You’ve invested thousands of hours that you’ll never get back in contentious, mind-numbing meetings with nothing to show for it but a demotivated team.

When was the last time you held a meeting that unleashed a burst of energy and propelled your team to new heights of collaboration and creativity? A meeting that generated momentum that pushed them beyond the expected?

If your answer is NEVER, it’s time you figured out how to forever end the meeting monotony that lulls your team into a listless state of going through the motions.

The smartest leaders do these four things to cut through the boredom and get everyone engaged, motivated, and inspired.

Do Decide on the Outcome First

Pre-plan your meeting, with the help of technology, to get the team to agree on where it is ultimately headed — even when you don’t all agree on the nitty-gritty of how to get there. Ask everyone to respond to the meeting invite with the following two things: what they want the ultimate outcome of the meeting to be, and what will give the team the best chance of attaining it. Collect all the responses and make the options visible to all. Encourage debate to take place ahead of time and settle on the focus before the meeting date arrives. This way everyone arrives informed, enthused, and ready to discuss a strategy for attaining your goal.

Do Know the Rules

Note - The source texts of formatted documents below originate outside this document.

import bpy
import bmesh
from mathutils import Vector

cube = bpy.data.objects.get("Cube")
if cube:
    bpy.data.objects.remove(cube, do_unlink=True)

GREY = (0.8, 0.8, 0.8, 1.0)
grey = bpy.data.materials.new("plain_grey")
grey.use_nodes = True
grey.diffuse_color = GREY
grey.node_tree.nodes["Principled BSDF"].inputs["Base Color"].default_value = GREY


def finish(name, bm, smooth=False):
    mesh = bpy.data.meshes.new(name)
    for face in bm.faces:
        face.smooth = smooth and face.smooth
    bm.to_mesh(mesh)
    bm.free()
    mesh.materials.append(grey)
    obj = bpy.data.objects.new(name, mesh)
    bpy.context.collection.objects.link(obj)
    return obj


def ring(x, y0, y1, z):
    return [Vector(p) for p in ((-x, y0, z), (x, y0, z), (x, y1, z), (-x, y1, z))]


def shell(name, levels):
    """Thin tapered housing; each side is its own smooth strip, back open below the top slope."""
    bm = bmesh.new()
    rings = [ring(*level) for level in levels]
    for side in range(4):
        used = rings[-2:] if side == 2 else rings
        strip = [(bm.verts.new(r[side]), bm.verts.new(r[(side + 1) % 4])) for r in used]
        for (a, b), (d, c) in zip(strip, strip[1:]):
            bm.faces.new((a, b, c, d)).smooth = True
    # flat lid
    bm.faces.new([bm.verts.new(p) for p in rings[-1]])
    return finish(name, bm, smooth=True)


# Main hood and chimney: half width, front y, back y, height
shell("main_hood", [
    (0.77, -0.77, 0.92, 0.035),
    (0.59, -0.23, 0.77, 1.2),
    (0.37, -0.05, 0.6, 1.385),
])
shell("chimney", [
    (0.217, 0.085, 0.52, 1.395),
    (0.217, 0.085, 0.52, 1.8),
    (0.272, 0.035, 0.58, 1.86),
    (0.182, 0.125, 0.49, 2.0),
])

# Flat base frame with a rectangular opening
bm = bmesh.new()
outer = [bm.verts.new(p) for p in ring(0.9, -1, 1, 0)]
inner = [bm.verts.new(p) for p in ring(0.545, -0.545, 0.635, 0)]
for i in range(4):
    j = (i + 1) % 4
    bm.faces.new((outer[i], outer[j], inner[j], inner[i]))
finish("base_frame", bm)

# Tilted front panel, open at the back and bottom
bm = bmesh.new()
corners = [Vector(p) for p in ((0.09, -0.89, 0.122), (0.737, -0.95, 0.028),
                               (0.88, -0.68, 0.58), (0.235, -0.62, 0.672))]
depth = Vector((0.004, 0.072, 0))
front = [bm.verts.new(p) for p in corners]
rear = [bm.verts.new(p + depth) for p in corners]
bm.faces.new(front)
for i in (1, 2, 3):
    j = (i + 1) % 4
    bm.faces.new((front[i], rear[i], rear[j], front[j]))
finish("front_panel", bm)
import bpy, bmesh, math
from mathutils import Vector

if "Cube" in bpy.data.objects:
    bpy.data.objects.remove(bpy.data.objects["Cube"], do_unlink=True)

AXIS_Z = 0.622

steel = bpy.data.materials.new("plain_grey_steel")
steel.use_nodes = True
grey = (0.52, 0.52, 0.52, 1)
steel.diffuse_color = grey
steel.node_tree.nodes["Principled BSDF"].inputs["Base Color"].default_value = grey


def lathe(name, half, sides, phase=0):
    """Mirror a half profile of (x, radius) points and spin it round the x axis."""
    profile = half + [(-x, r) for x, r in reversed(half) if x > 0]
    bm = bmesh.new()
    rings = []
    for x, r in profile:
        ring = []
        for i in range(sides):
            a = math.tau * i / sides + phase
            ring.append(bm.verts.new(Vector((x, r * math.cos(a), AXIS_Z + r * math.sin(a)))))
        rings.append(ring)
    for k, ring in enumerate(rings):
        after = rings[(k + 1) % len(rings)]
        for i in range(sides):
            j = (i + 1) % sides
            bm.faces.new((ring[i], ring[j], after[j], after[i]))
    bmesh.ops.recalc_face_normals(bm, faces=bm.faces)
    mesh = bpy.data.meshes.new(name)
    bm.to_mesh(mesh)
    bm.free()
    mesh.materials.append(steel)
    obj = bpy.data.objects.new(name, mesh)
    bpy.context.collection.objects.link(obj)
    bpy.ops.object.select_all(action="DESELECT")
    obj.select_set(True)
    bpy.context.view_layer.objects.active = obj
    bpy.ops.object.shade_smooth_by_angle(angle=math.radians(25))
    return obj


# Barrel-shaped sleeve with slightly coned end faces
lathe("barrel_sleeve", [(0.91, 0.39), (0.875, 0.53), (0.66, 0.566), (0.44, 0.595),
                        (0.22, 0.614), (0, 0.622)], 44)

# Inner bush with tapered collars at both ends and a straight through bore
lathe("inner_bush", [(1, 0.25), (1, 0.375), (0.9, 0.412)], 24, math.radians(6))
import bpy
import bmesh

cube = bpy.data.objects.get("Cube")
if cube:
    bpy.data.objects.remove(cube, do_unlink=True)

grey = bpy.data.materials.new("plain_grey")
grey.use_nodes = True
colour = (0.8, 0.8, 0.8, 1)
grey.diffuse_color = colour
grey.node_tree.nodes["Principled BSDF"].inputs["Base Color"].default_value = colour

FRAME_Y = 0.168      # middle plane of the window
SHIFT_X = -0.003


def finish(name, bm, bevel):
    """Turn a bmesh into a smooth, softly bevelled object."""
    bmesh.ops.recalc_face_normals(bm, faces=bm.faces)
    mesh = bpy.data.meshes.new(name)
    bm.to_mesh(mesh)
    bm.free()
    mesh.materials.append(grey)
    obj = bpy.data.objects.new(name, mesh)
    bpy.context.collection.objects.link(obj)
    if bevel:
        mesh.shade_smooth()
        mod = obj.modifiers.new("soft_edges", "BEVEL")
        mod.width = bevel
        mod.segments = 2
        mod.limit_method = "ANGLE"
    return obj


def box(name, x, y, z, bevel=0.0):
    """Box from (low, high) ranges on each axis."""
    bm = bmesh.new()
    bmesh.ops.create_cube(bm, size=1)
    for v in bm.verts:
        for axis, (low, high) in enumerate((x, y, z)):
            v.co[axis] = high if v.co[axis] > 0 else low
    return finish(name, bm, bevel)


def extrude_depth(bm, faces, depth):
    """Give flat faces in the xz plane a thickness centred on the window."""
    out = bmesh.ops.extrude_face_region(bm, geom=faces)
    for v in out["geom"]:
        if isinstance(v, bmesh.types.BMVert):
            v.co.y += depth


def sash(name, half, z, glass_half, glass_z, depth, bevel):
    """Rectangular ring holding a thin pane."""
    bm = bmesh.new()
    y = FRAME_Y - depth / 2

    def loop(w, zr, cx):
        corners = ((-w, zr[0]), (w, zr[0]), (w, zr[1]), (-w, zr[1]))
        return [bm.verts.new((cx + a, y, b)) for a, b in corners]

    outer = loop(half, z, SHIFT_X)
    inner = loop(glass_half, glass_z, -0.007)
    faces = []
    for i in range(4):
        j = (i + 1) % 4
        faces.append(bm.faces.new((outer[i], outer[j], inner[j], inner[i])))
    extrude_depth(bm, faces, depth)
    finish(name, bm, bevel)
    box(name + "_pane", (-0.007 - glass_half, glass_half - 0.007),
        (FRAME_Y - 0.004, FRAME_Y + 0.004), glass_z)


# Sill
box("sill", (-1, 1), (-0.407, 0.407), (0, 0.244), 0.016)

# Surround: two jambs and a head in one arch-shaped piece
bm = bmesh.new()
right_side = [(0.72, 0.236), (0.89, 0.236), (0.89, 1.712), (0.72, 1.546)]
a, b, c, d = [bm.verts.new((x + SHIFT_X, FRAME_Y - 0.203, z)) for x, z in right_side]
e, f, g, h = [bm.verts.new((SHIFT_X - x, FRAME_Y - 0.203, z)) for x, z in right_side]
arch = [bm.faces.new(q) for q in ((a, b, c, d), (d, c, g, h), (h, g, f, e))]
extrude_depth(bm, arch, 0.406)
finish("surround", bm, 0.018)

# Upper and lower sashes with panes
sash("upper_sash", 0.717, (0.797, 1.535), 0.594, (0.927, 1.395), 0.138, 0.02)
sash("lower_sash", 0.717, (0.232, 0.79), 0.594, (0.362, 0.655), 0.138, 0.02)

It’s easy to be blindsided by disagreements that arise during meetings. Create transparent rules for handling the conflicts that arise so that the meeting doesn’t get hijacked by fights over small details. A few essentials to get you started:

  • Common
    focus — the success of everyone involved.
  • Respect
    for each other regardless of title or position.
  • Free
    expression of perspectives, views, and beliefs, especially when they
    highlight flaws and assumptions.
  • No
    one sits on the sidelines — active solicitation of participation.
  • Recognition
    and support of the role of the ultimate decision maker.
  • Agreement
    to support the final decision once it is made.

Do Be a Pushover

Know when to step back. Give others a chance to plan and lead team meetings. They’ll gain an appreciation for what it takes to structure and lead a discussion, encourage teammates to be more creative, facilitate dialogue and debate, and maintain momentum. It also helps them develop skills they’ll need in the future.

Do Sweat the Details

Switch up the venue, length, format, and attendees of your meetings, or get people to assume different roles. Ask team members to serve as the meeting manager, devil’s advocate, solicitor of others’ points of view, and so on. This type of disruption challenges the status quo that leads to groupthink and reinvigorates the discussion, causing the various players to pause, think, and respond more intelligently.

Putting these strategies into practice will feel uncomfortable at first. Change is always a challenge. However, in the long run, changing the direction of your next meeting will leverage the differences, bonds, and insights of the brilliant minds in the room, and most of all will shape your team’s impression of you as their leader.


  • Susan Gilell-Stuy, PCC

    Executive Leadership Development Coach and Consultant - Trusted Advisor to the Next Generation of Leaders

    Susan Gilell-Stuy is a top-tier corporate executive coach and consultant. For more than a decade under Susan’s guidance, executives and leaders unlock the distinct abilities and skills that will lead to brilliant success that perfectly suits them. Susan draws her on deep experience in evidence-based predictors of executive success, leadership development, conflict management, emotional intelligence, and stakeholder-centered coaching as she serves as a kind of alchemist, taking people’s most difficult leadership problems and turning them into gold. She is an executive coach for The Wharton School - University of Pennsylvania. Her comprehensive training includes a graduate certificate in Executive and Professional Coaching from the University of Texas Naveen Jindal School of Management and a B.A. in Psychology from St. John’s University. Susan holds a PCC level credential from the International Coach Federation. If you're wondering what your sweet spot is as a leader reach out to Susan at [email protected] and take the opportunity to get to know each other, and talk about what you’re looking to accomplish together.